Human Rights Watch is also deeply concerned about mounting evidence that Egyptian authorities are seeking to control and restrict not only the activities of independent human rights organizations but also their sources of funding. The draft law on private associations that circulated earlier this year contained provisions giving the executive branch of government virtually unlimited power to control the finances and budgets of independent NGOs. It required that NGOs obtain prior approval from administrative authorities before obtaining funds from abroad, and likewise permitted groups to solicit donations inside Egypt only after securing approval from the same authorities. The right to freedom of association guaranteed in Article 22 of the ICCPR includes the right to seek and obtain funds. As we communicated toYour Excellency in a letter dated June 5, 1998, the state is entitled to ensure that NGOs conduct their activities and fundraising in a transparent and accountable manner. But such regulation should be reasonable and not interfere with the exercise of the right to freedom of association or expression. We fear that the charges lodged yesterday against Hafez Abu Sa'da are dangerous precedents which fundamentally imperil both of these rights.

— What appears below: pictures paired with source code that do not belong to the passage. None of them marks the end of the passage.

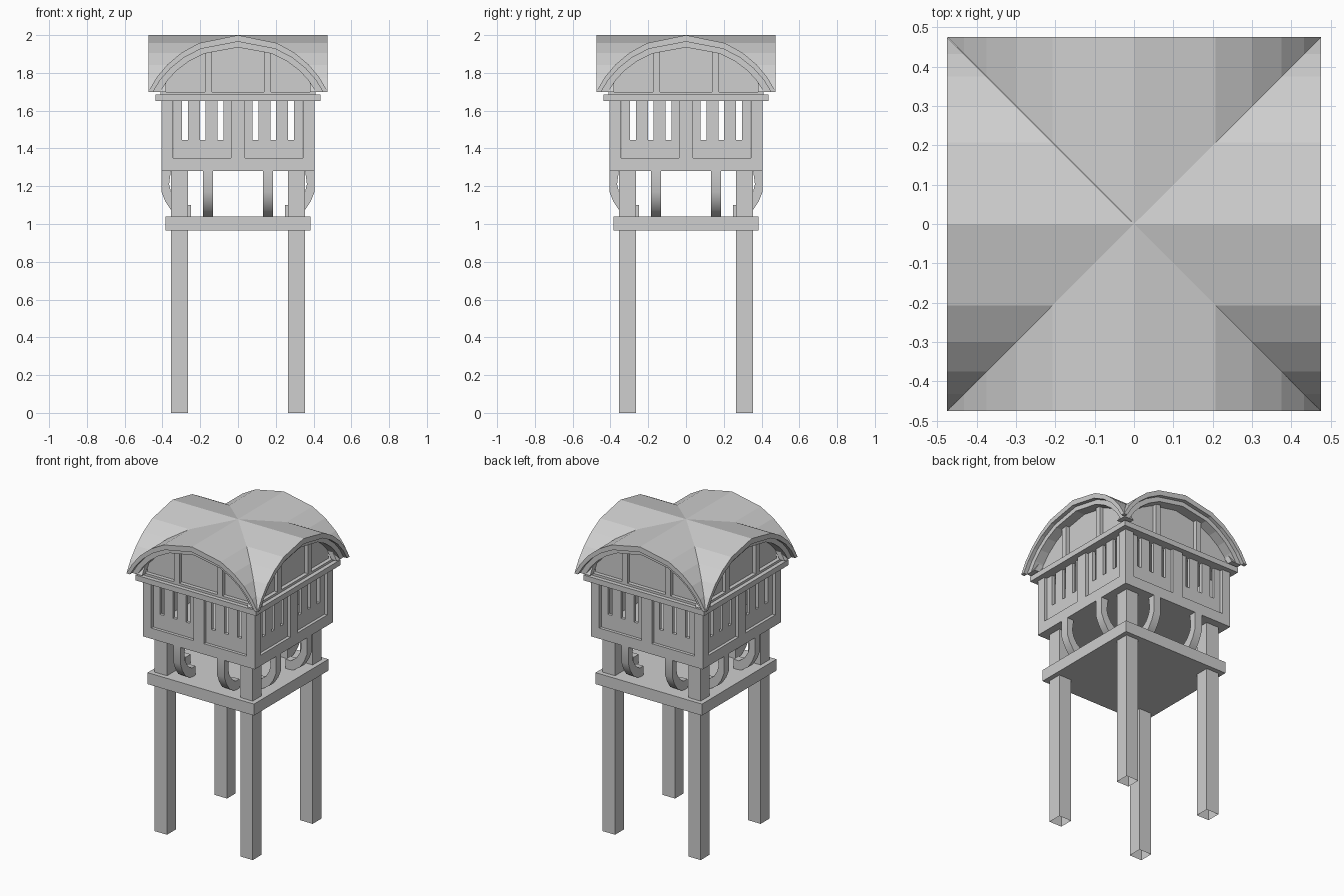
import bpy, bmesh, math
from mathutils import Matrix, Vector

cube = bpy.data.objects.get("Cube")
if cube:
    bpy.data.objects.remove(cube, do_unlink=True)

grey = bpy.data.materials.new("pale_grey")
grey.use_nodes = True
colour = (0.62, 0.62, 0.62, 1)
grey.diffuse_color = colour
grey.node_tree.nodes["Principled BSDF"].inputs["Base Color"].default_value = colour


def box(bm, x0, x1, y0, y1, z0, z1):
    """Add an axis-aligned box and return its vertices."""
    m = Matrix.Translation(((x0 + x1) / 2, (y0 + y1) / 2, (z0 + z1) / 2))
    m = m @ Matrix.Diagonal((x1 - x0, y1 - y0, z1 - z0, 1))
    return bmesh.ops.create_cube(bm, size=1, matrix=m)["verts"]


def prism(bm, profile, offset):
    """Extrude a closed outline of 3D points along an offset."""
    a = [bm.verts.new(p) for p in profile]
    b = [bm.verts.new(Vector(p) + Vector(offset)) for p in profile]
    bm.faces.new(a)
    bm.faces.new(b[::-1])
    for i in range(len(a)):
        j = (i + 1) % len(a)
        bm.faces.new((a[j], a[i], b[i], b[j]))


def finish(name, bm, four_sides=False, smooth=False, fix_normals=True):
    """Turn the front-side geometry into an object, repeated on all sides."""
    if fix_normals:
        bmesh.ops.recalc_face_normals(bm, faces=bm.faces[:])
    if four_sides:
        source = bm.verts[:] + bm.edges[:] + bm.faces[:]
        for k in range(1, 4):
            copy = bmesh.ops.duplicate(bm, geom=source)["geom"]
            verts = [g for g in copy if isinstance(g, bmesh.types.BMVert)]
            bmesh.ops.rotate(bm, verts=verts, cent=(0, 0, 0),
                             matrix=Matrix.Rotation(k * math.pi / 2, 3, 'Z'))
    mesh = bpy.data.meshes.new(name)
    bm.to_mesh(mesh)
    bm.free()
    mesh.materials.append(grey)
    ob = bpy.data.objects.new(name, mesh)
    bpy.context.collection.objects.link(ob)
    if smooth:
        bpy.ops.object.select_all(action='DESELECT')
        ob.select_set(True)
        bpy.context.view_layer.objects.active = ob
        bpy.ops.object.shade_smooth_by_angle(angle=math.radians(40))
    return ob


HALF, EAVE, TOP = 0.475, 1.70, 2.0
RADIUS = (HALF ** 2 + (TOP - EAVE) ** 2) / (2 * (TOP - EAVE))
STEPS = (0, 0.207, 0.3, 0.375, 0.432, HALF)


def arch(half, apex):
    """Faceted arch as (x, z) points from left to right."""
    xs = [-x for x in STEPS[:0:-1]] + list(STEPS)
    pts = []
    for x in xs:
        z = TOP - RADIUS + math.sqrt(RADIUS ** 2 - x * x)
        pts.append((x * half / HALF, EAVE + (z - EAVE) * (apex - EAVE) / (TOP - EAVE)))
    return pts


# Legs, open at the foot
bm = bmesh.new()
box(bm, -0.355, -0.265, -0.355, -0.265, 0, 1.29)
foot = [f for f in bm.faces if f.calc_center_median().z < 0.01]
bmesh.ops.delete(bm, geom=foot, context='FACES_ONLY')
finish("legs", bm, True)

# Platform
bm = bmesh.new()
box(bm, -0.385, 0.385, -0.385, 0.385, 0.965, 1.04)
finish("platform", bm)

# Curved braces between platform and cabin, as (y, z) outline
outline = [(-0.405, 1.285), (-0.405, 1.17), (-0.385, 1.12), (-0.355, 1.075),
           (-0.31, 1.045), (-0.25, 1.035), (-0.25, 1.10), (-0.29, 1.10),
           (-0.33, 1.13), (-0.355, 1.17), (-0.365, 1.21), (-0.355, 1.285)]
bm = bmesh.new()
for x in (-0.185, 0.133):
    prism(bm, [(x, y, z) for y, z in outline], (0.052, 0, 0))
finish("curved_braces", bm, True, smooth=True)

# Cabin floor and lower rail
bm = bmesh.new()
box(bm, -0.405, 0.405, -0.405, 0.405, 1.28, 1.35)
finish("cabin_floor", bm)

# Corner posts and middle stiles
bm = bmesh.new()
box(bm, -0.405, -0.345, -0.405, -0.345, 1.35, 1.65)
box(bm, -0.037, 0.037, -0.405, -0.36, 1.35, 1.65)
finish("cabin_posts", bm, True)

# Recessed panels with three slots each
bm = bmesh.new()
for centre in (-0.187, 0.187):
    left, right = centre - 0.155, centre + 0.155
    box(bm, left, right, -0.385, -0.365, 1.35, 1.445)
    edges = [left]
    for d in (-0.094, 0, 0.094):
        edges += [centre + d - 0.015, centre + d + 0.015]
    edges.append(right)
    for a, b in zip(edges[::2], edges[1::2]):
        box(bm, a, b, -0.385, -0.365, 1.445, 1.65)
finish("slotted_panels", bm, True)

# Ledge on top of the cabin
bm = bmesh.new()
box(bm, -0.437, 0.437, -0.437, 0.437, 1.65, 1.685)
finish("ledge", bm)

# Gable walls with a sill and two mullions
bm = bmesh.new()
wall = [(max(-0.384, min(0.384, x)), z) for x, z in arch(0.425, 1.95)]
wall = [(-0.384, 1.68)] + wall + [(0.384, 1.68)]
prism(bm, [(x, -0.385, z) for x, z in wall], (0, 0.015, 0))
finish("gable_walls", bm, True)

bm = bmesh.new()
for x in (-0.175, 0.138):
    box(bm, x, x + 0.037, -0.41, -0.38, 1.68, 1.92)
box(bm, -0.41, 0.41, -0.41, -0.38, 1.68, 1.70)
finish("gable_mullions", bm, True)

# Arched trim under the roof edge
bm = bmesh.new()
band = arch(0.45, 1.968) + arch(0.412, 1.935)[::-1]
prism(bm, [(x, -0.45, z) for x, z in band], (0, 0.07, 0))
finish("arched_trim", bm, True)

# Roof of two crossing vaults, one quarter per side, with a thick rim
bm = bmesh.new()
upper, lower = arch(HALF, TOP), arch(0.45, 1.965)


def row(points, y=None):
    return [bm.verts.new((x, -abs(x) if y is None else y, z)) for x, z in points]


rows = [row(upper), row(upper, -HALF), row(lower, -HALF), row(lower)]
for near, far in zip(rows, rows[1:]):
    for i in range(len(near) - 1):
        quad = (near[i], far[i], far[i + 1], near[i + 1])
        bm.faces.new(quad)
# Eave ends
for i in (0, -1):
    end = [r[i] for r in rows]
    bm.faces.new(end if i == -1 else end[::-1])
bmesh.ops.remove_doubles(bm, verts=bm.verts[:], dist=0.0001)
for f in bm.faces:
    f.normal_update()
finish("vaulted_roof", bm, True, fix_normals=False)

As the 50th anniversary of the Universal Declaration of Human Rights fast approaches, we respectfully call upon the Egyptian government to protect the rights of the country's human rights defenders, and to cease all forms of intimidation and harassment of human rights organizations. We strongly urge the immediate release of Hafez Abu Sa'da, and that all charges against him be dropped and prosecutors close the file.
Thank you in advance for your prompt consideration of this most urgent matter. We look forward to a reply at Your Excellency's earliest convenience.
Middle East and North Africa Division
Human Rights Watch
His Excellency Dr. Kamal Ahmad al-Ganzury, Prime Minister
His Excellency Amre Moussa, Minister of Foreign Affairs
His Excellency Shaaban Mohammed Mahmoud Shaaban, Embassy of Egypt, Brussels
His Excellency Adel Elgazzar, Embassy of Egypt, London
His Excellency Ahmed Maher El Sayed, Embassy of Egypt, Washington, D.C.
Release Hafez Abu-Se'da